Record excerpts Block Start

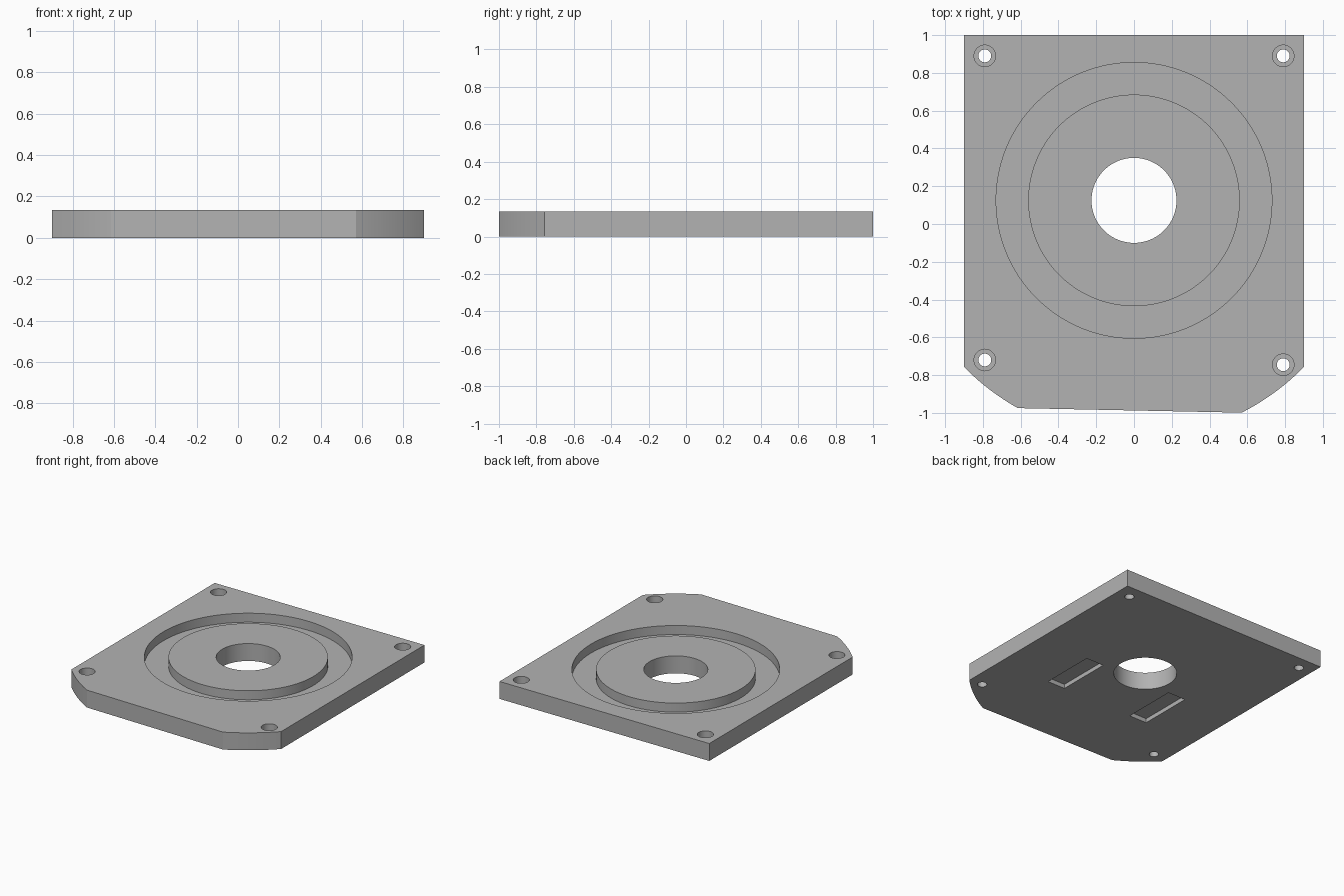
import bpy, bmesh, math
from mathutils import Matrix

if "Cube" in bpy.data.objects:
    bpy.data.objects.remove(bpy.data.objects["Cube"], do_unlink=True)

T = 0.135            # plate thickness
CX, CY = 0.0, 0.125  # centre of the bore and groove
ARC_R = 1.26         # radius of the rounded front corners

grey = bpy.data.materials.new("mid grey")
grey.use_nodes = True
colour = (0.45, 0.45, 0.45, 1)
grey.diffuse_color = colour
grey.node_tree.nodes["Principled BSDF"].inputs["Base Color"].default_value = colour


def finish(name, bm):
    bmesh.ops.recalc_face_normals(bm, faces=bm.faces[:])
    mesh = bpy.data.meshes.new(name)
    bm.to_mesh(mesh)
    bm.free()
    mesh.materials.append(grey)
    obj = bpy.data.objects.new(name, mesh)
    bpy.context.collection.objects.link(obj)
    return obj


def prism(name, outline, z0, z1):
    bm = bmesh.new()
    face = bm.faces.new([bm.verts.new((x, y, z0)) for x, y in outline])
    ext = bmesh.ops.extrude_face_region(bm, geom=[face])
    top = [v for v in ext["geom"] if isinstance(v, bmesh.types.BMVert)]
    bmesh.ops.translate(bm, verts=top, vec=(0, 0, z1 - z0))
    return finish(name, bm)


def circle(x, y, r, n):
    return [(x + r * math.cos(2 * math.pi * i / n),
             y + r * math.sin(2 * math.pi * i / n)) for i in range(n)]


def ring(name, x, y, r0, r1, z0, z1, n):
    bm = bmesh.new()
    loops = [[bm.verts.new((px, py, z)) for px, py in circle(x, y, r, n)]
             for r, z in ((r0, z0), (r1, z0), (r1, z1), (r0, z1))]
    for k in range(4):
        a, b = loops[k], loops[(k + 1) % 4]
        for i in range(n):
            j = (i + 1) % n
            bm.faces.new((a[i], a[j], b[j], b[i]))
    return finish(name, bm)


def arc(x0, x1, steps=12):
    # points on the front side of the large corner circle
    a0, a1 = (-math.acos((x - CX) / ARC_R) for x in (x0, x1))
    angles = [a0 + (a1 - a0) * i / steps for i in range(steps + 1)]
    return [(CX + ARC_R * math.cos(a), CY + ARC_R * math.sin(a)) for a in angles]


# Plate with two rounded front corners and a slightly slanted front edge
plate = prism("base_plate", [(0.9, 1), (-0.9, 1)] + arc(-0.9, -0.615) + arc(0.57, 0.9), 0, T)

# Central bore and ring groove
cutters = [prism("bore_cutter", circle(CX, CY, 0.225, 96), -0.1, T + 0.1),
           ring("groove_cutter", CX, CY, 0.56, 0.73, T - 0.07, T + 0.1, 128)]

# Counterbored screw holes
for x, y in ((-0.79, 0.89), (0.79, 0.89), (-0.79, -0.72), (0.79, -0.745)):
    cutters.append(prism("screw_hole_cutter", circle(x, y, 0.034, 40), -0.1, T + 0.1))
    cutters.append(prism("counterbore_cutter", circle(x, y, 0.057, 40), T - 0.07, T + 0.1))

# Rectangular pockets in the underside
for s in (-1, 1):
    a, b = s * 0.305, s * 0.457
    cutters.append(prism("pocket_cutter", [(a, -0.41), (b, -0.41), (b, 0.02), (a, 0.02)], -0.1, 0.033))

for c in cutters:
    c.hide_render = True
    mod = plate.modifiers.new(c.name, "BOOLEAN")
    mod.operation = "DIFFERENCE"
    mod.solver = "EXACT"
    mod.object = c

# Apply the cuts and remove the cutters
bpy.context.view_layer.update()
deps = bpy.context.evaluated_depsgraph_get()
cut_mesh = bpy.data.meshes.new_from_object(plate.evaluated_get(deps))
plate.modifiers.clear()
plate.data = cut_mesh
plate.data.name = "base_plate"
for c in cutters:
    bpy.data.objects.remove(c, do_unlink=True)

bpy.ops.object.select_all(action="DESELECT")
plate.select_set(True)
bpy.context.view_layer.objects.active = plate
bpy.ops.object.shade_smooth_by_angle(angle=math.radians(20))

Record excerpts Block End

## [Task requirements]
Restate the listing word for word. Pictures do not belong in the copy.

## [Answer space]
import bpy, bmesh, math
from mathutils import Matrix

if "Cube" in bpy.data.objects:
    bpy.data.objects.remove(bpy.data.objects["Cube"], do_unlink=True)

T = 0.135            # plate thickness
CX, CY = 0.0, 0.125  # centre of the bore and groove
ARC_R = 1.26         # radius of the rounded front corners

grey = bpy.data.materials.new("mid grey")
grey.use_nodes = True
colour = (0.45, 0.45, 0.45, 1)
grey.diffuse_color = colour
grey.node_tree.nodes["Principled BSDF"].inputs["Base Color"].default_value = colour


def finish(name, bm):
    bmesh.ops.recalc_face_normals(bm, faces=bm.faces[:])
    mesh = bpy.data.meshes.new(name)
    bm.to_mesh(mesh)
    bm.free()
    mesh.materials.append(grey)
    obj = bpy.data.objects.new(name, mesh)
    bpy.context.collection.objects.link(obj)
    return obj


def prism(name, outline, z0, z1):
    bm = bmesh.new()
    face = bm.faces.new([bm.verts.new((x, y, z0)) for x, y in outline])
    ext = bmesh.ops.extrude_face_region(bm, geom=[face])
    top = [v for v in ext["geom"] if isinstance(v, bmesh.types.BMVert)]
    bmesh.ops.translate(bm, verts=top, vec=(0, 0, z1 - z0))
    return finish(name, bm)


def circle(x, y, r, n):
    return [(x + r * math.cos(2 * math.pi * i / n),
             y + r * math.sin(2 * math.pi * i / n)) for i in range(n)]


def ring(name, x, y, r0, r1, z0, z1, n):
    bm = bmesh.new()
    loops = [[bm.verts.new((px, py, z)) for px, py in circle(x, y, r, n)]
             for r, z in ((r0, z0), (r1, z0), (r1, z1), (r0, z1))]
    for k in range(4):
        a, b = loops[k], loops[(k + 1) % 4]
        for i in range(n):
            j = (i + 1) % n
            bm.faces.new((a[i], a[j], b[j], b[i]))
    return finish(name, bm)


def arc(x0, x1, steps=12):
    # points on the front side of the large corner circle
    a0, a1 = (-math.acos((x - CX) / ARC_R) for x in (x0, x1))
    angles = [a0 + (a1 - a0) * i / steps for i in range(steps + 1)]
    return [(CX + ARC_R * math.cos(a), CY + ARC_R * math.sin(a)) for a in angles]


# Plate with two rounded front corners and a slightly slanted front edge
plate = prism("base_plate", [(0.9, 1), (-0.9, 1)] + arc(-0.9, -0.615) + arc(0.57, 0.9), 0, T)

# Central bore and ring groove
cutters = [prism("bore_cutter", circle(CX, CY, 0.225, 96), -0.1, T + 0.1),
           ring("groove_cutter", CX, CY, 0.56, 0.73, T - 0.07, T + 0.1, 128)]

# Counterbored screw holes
for x, y in ((-0.79, 0.89), (0.79, 0.89), (-0.79, -0.72), (0.79, -0.745)):
    cutters.append(prism("screw_hole_cutter", circle(x, y, 0.034, 40), -0.1, T + 0.1))
    cutters.append(prism("counterbore_cutter", circle(x, y, 0.057, 40), T - 0.07, T + 0.1))

# Rectangular pockets in the underside
for s in (-1, 1):
    a, b = s * 0.305, s * 0.457
    cutters.append(prism("pocket_cutter", [(a, -0.41), (b, -0.41), (b, 0.02), (a, 0.02)], -0.1, 0.033))

for c in cutters:
    c.hide_render = True
    mod = plate.modifiers.new(c.name, "BOOLEAN")
    mod.operation = "DIFFERENCE"
    mod.solver = "EXACT"
    mod.object = c

# Apply the cuts and remove the cutters
bpy.context.view_layer.update()
deps = bpy.context.evaluated_depsgraph_get()
cut_mesh = bpy.data.meshes.new_from_object(plate.evaluated_get(deps))
plate.modifiers.clear()
plate.data = cut_mesh
plate.data.name = "base_plate"
for c in cutters:
    bpy.data.objects.remove(c, do_unlink=True)

bpy.ops.object.select_all(action="DESELECT")
plate.select_set(True)
bpy.context.view_layer.objects.active = plate
bpy.ops.object.shade_smooth_by_angle(angle=math.radians(20))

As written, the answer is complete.